***** Excerpted data

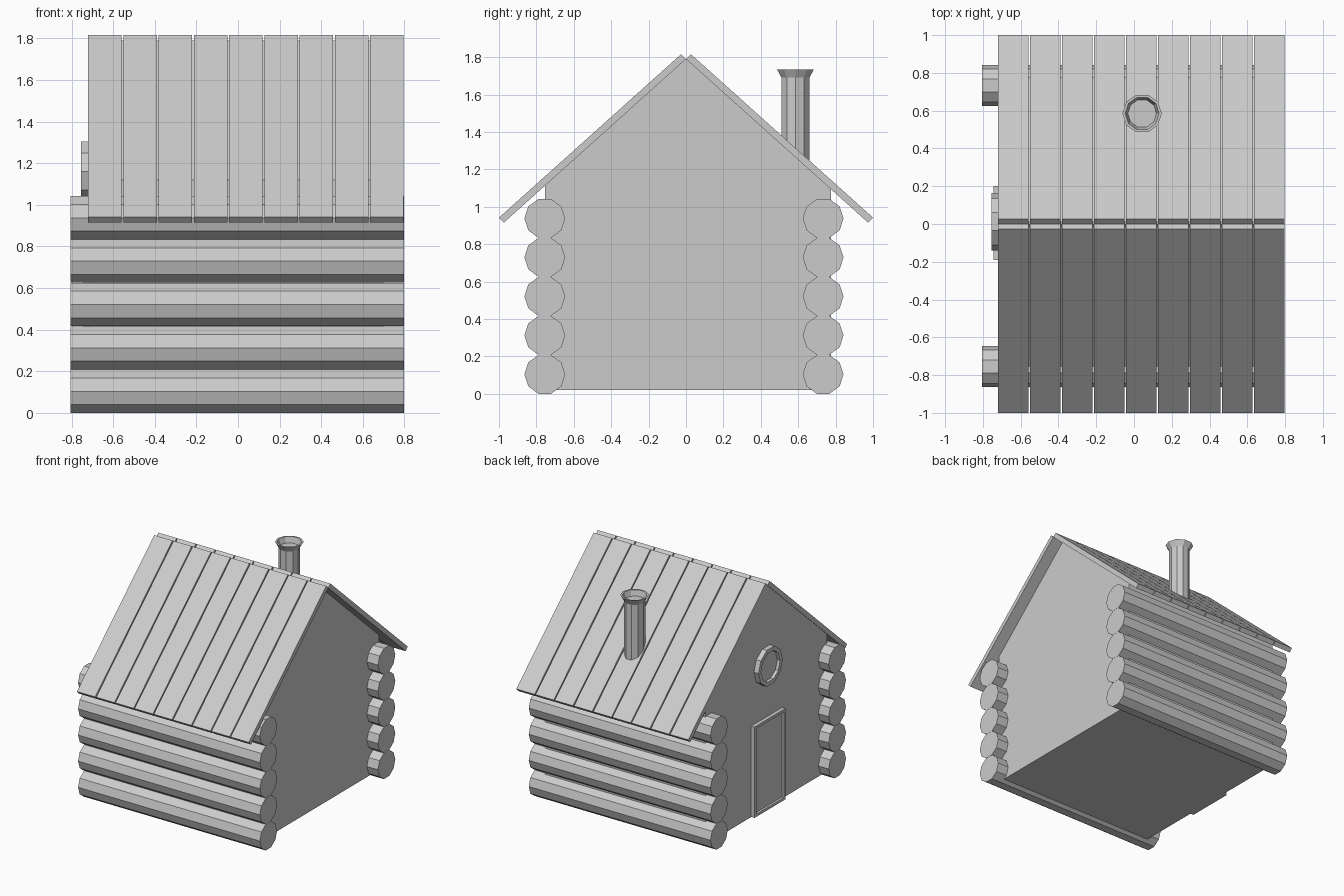
import bpy, bmesh
from math import sin, cos, pi, radians
from mathutils import Matrix, Vector

if "Cube" in bpy.data.objects:
    bpy.data.objects.remove(bpy.data.objects["Cube"])

SIDES = 10


def finish(name, bm):
    bmesh.ops.recalc_face_normals(bm, faces=bm.faces)
    mesh = bpy.data.meshes.new(name)
    bm.to_mesh(mesh)
    bm.free()
    obj = bpy.data.objects.new(name, mesh)
    bpy.context.collection.objects.link(obj)
    return obj


def lathe(name, profile, matrix, phase=0.0):
    """Turn (radius, height) points about local z, capping both ends."""
    bm = bmesh.new()
    rings = []
    for r, h in profile:
        angles = [phase + 2 * pi * i / SIDES for i in range(SIDES)]
        rings.append([bm.verts.new(matrix @ Vector((r * cos(a), r * sin(a), h))) for a in angles])
    for a, b in zip(rings, rings[1:]):
        for i in range(SIDES):
            j = (i + 1) % SIDES
            bm.faces.new((a[i], a[j], b[j], b[i]))
    bm.faces.new(rings[0])
    bm.faces.new(rings[-1])
    return finish(name, bm)


def prism(name, outline, x0, x1):
    """Extrude a (y, z) outline along x."""
    bm = bmesh.new()
    face = bm.faces.new([bm.verts.new((x0, y, z)) for y, z in outline])
    ext = bmesh.ops.extrude_face_region(bm, geom=[face])
    verts = [v for v in ext["geom"] if isinstance(v, bmesh.types.BMVert)]
    bmesh.ops.translate(bm, verts=verts, vec=(x1 - x0, 0, 0))
    return finish(name, bm)


# Cabin body with gable ends
prism("cabin_body", [(-0.755, 0.02), (0.775, 0.02), (0.775, 1.10),
                     (0, 1.79), (-0.755, 1.12)], -0.715, 0.70)

# Stacked log walls
for side, y in (("front", -0.755), ("back", 0.733)):
    for i in range(5):
        m = Matrix.Translation((0, y, 0.104 + 0.2085 * i)) @ Matrix.Rotation(radians(90), 4, 'Y')
        lathe(f"{side}_log_{i + 1}", [(0.109, -0.805), (0.109, 0.797)], m, pi / 2)

# Roof planks on both slopes
slope = [(1.0, 0.942), (0.974, 0.915), (0.0, 1.79), (0.026, 1.816)]
for side, s in (("front", -1), ("back", 1)):
    for i in range(9):
        x = -0.72 + 0.1694 * i
        prism(f"{side}_roof_plank_{i + 1}", [(s * y, z) for y, z in slope], x, x + 0.161)

# Flared chimney with a hollow top
lathe("chimney", [(0.078, 1.12), (0.078, 1.69), (0.104, 1.735), (0.09, 1.735), (0.076, 1.69)],
      Matrix.Translation((0.043, 0.585, 0)))

# Round window in the left gable
lathe("round_window", [(0.152, 0.70), (0.152, 0.755), (0.12, 0.755), (0.12, 0.73)],
      Matrix.Translation((0, 0.013, 1.16)) @ Matrix.Rotation(radians(-90), 4, 'Y'), pi / 2)

# Door with a recessed panel
door = prism("door", [(-0.19, 0.021), (0.20, 0.021), (0.20, 0.745), (-0.19, 0.745)], -0.745, -0.70)
bm = bmesh.new()
bm.from_mesh(door.data)
panel = min(bm.faces, key=lambda f: f.calc_center_median().x)
bmesh.ops.inset_region(bm, faces=[panel], thickness=0.03)
ext = bmesh.ops.extrude_face_region(bm, geom=[panel])
bmesh.ops.translate(bm, verts=[v for v in ext["geom"] if isinstance(v, bmesh.types.BMVert)],
                    vec=(0.018, 0, 0))
if panel.is_valid:
    bmesh.ops.delete(bm, geom=[panel], context='FACES_ONLY')
bmesh.ops.recalc_face_normals(bm, faces=bm.faces)
bm.to_mesh(door.data)
bm.free()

**********

= Requirement =
For the word "radians", say how many lines of the data include it, with nothing else in the reply.

= Expected answer =
3